Justice Sisi Khampepe will lead a three-member panel seeking to establish "who must shoulder total responsibility for this tragedy,” the government said. The inquiry will also look at the prevalence of rundown buildings that are illegally "hijacked."
The fire ripped through a city-owned building that had effectively been abandoned by authorities and taken over by unofficial "landlords" who were illegally renting out space to around 200 poor families desperately looking for some form of accommodation.
People were living in shacks and other informal structures crammed into the five-story building, including in the basement parking garage, emergency responders said. The crowding and lack of proper fire escape routes likely contributed to the large number of deaths, emergency services said. Some people jumped out of windows three or four stories high in an attempt to escape the blaze, witnesses said.
The tragedy in the inner city's Marshalltown district highlighted Johannesburg's problem with broken-down buildings that are not under the control of city authorities.
The police commissioner for Gauteng province, which includes South Africa's biggest city, said there are around 700 derelict buildings no longer under the control of officials in Johannesburg's city center that pose a danger to those living inside them.

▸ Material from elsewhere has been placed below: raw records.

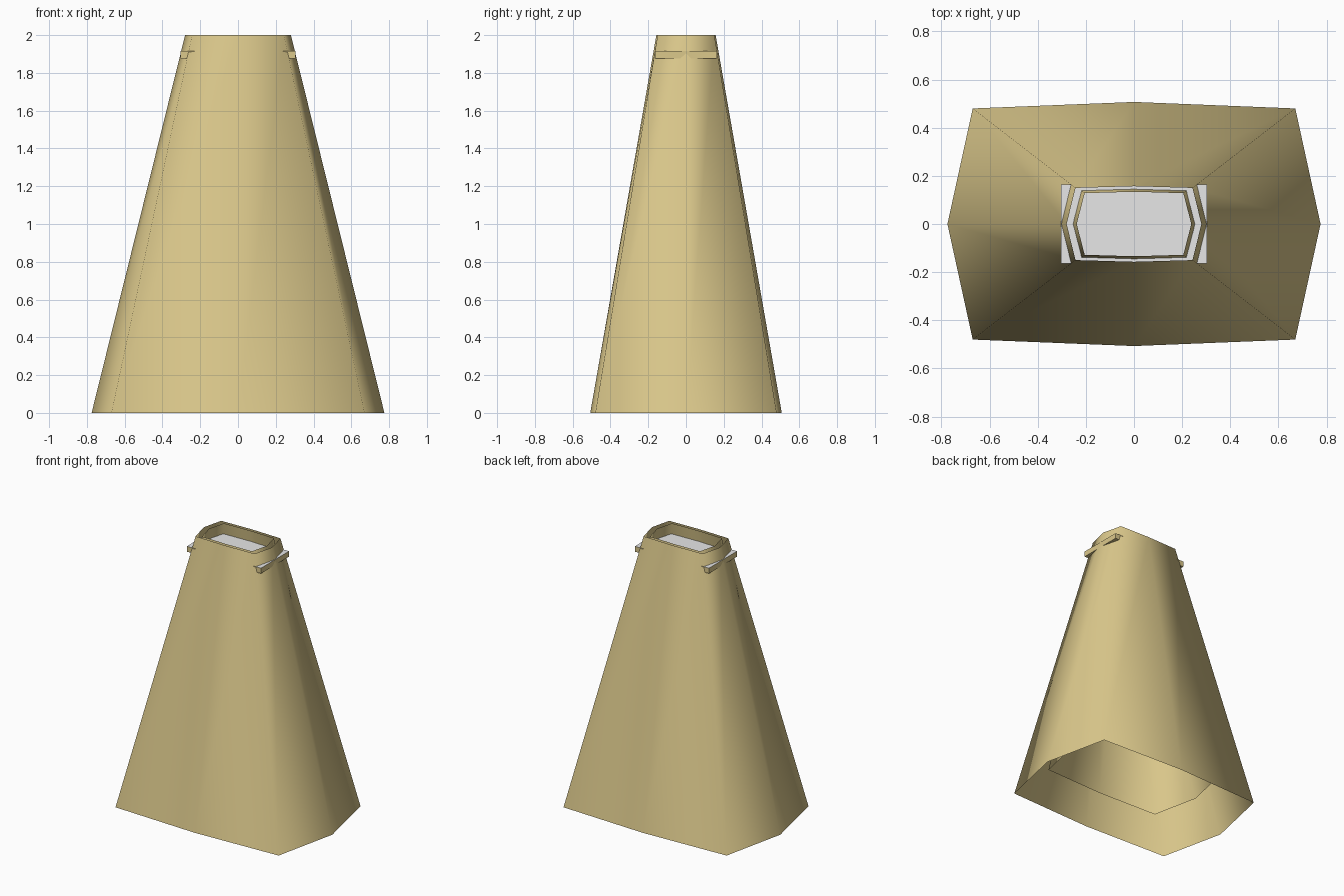
import bpy
import bmesh

if "Cube" in bpy.data.objects:
    bpy.data.objects.remove(bpy.data.objects["Cube"])


def material(name, rgb):
    m = bpy.data.materials.new(name)
    m.diffuse_color = (*rgb, 1)
    m.use_nodes = True
    m.node_tree.nodes["Principled BSDF"].inputs["Base Color"].default_value = m.diffuse_color
    return m


tan = material("tan_cloth", (0.71, 0.58, 0.26))
grey = material("light_grey", (0.8, 0.8, 0.8))


def ring(bm, mid_x, corner_x, corner_y, mid_y, z):
    """Eight-sided outline, bulging slightly in the middle of each side."""
    pts = [(mid_x, 0), (corner_x, corner_y), (0, mid_y), (-corner_x, corner_y),
           (-mid_x, 0), (-corner_x, -corner_y), (0, -mid_y), (corner_x, -corner_y)]
    return [bm.verts.new((x, y, z)) for x, y in pts]


def flared_shell(name, bottom, top):
    bm = bmesh.new()
    a, b = ring(bm, *bottom), ring(bm, *top)
    for i in range(8):
        j = (i + 1) % 8
        f = bm.faces.new((a[i], a[j], b[j], b[i]))
        f.smooth = True
    mesh = bpy.data.meshes.new(name)
    bm.to_mesh(mesh)
    bm.free()
    mesh.materials.append(tan)
    obj = bpy.data.objects.new(name, mesh)
    bpy.context.collection.objects.link(obj)
    return obj


# Outer skirt and the smaller lining inside it, both open at the ends
flared_shell("outer_skirt", (0.775, 0.67, 0.48, 0.507, 0), (0.28, 0.243, 0.15, 0.157, 2))
flared_shell("inner_skirt", (0.55, 0.476, 0.345, 0.363, 0.2), (0.238, 0.205, 0.128, 0.134, 2))

# Waist plate: its corners poke through the skirt, its top is grey
z0, z1 = 1.875, 1.915
bpy.ops.mesh.primitive_cube_add(size=1, location=(0, 0, (z0 + z1) / 2))
plate = bpy.context.object
plate.name = "waist_plate"
plate.scale = (0.608, 0.33, z1 - z0)
bpy.ops.object.transform_apply(location=False, rotation=False, scale=True)
plate.data.materials.append(tan)
plate.data.materials.append(grey)
for p in plate.data.polygons:
    p.material_index = 1 if p.normal.z > 0.5 else 0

“In Johannesburg, the issue of stolen buildings is becoming a crisis, necessitating drastic action," Gauteng Premier Panyaza Lesufi said in a statement released by the government's official news agency announcing the investigation. "A thorough intervention is required to ensure that disasters like the Marshalltown fire, one of the deadliest in recent memory, never happen again."
The commission of inquiry will report its findings to Lesufi, who appointed the panel, the government said.
At least 12 of the victims of the nightime fire were children, and 88 other people were injured. Scores have been left homeless.
Many of those killed were foreign nationals from Malawi, Tanzania and other African nations, and authorities are appealing for help in identifying the bodies of victims now being held at Johannesburg mortuaries.
More than 60 of the bodies were burned beyond recognition and require DNA analysis to confirm their identities, authorities said. They have given families 30 days to claim the bodies of relatives.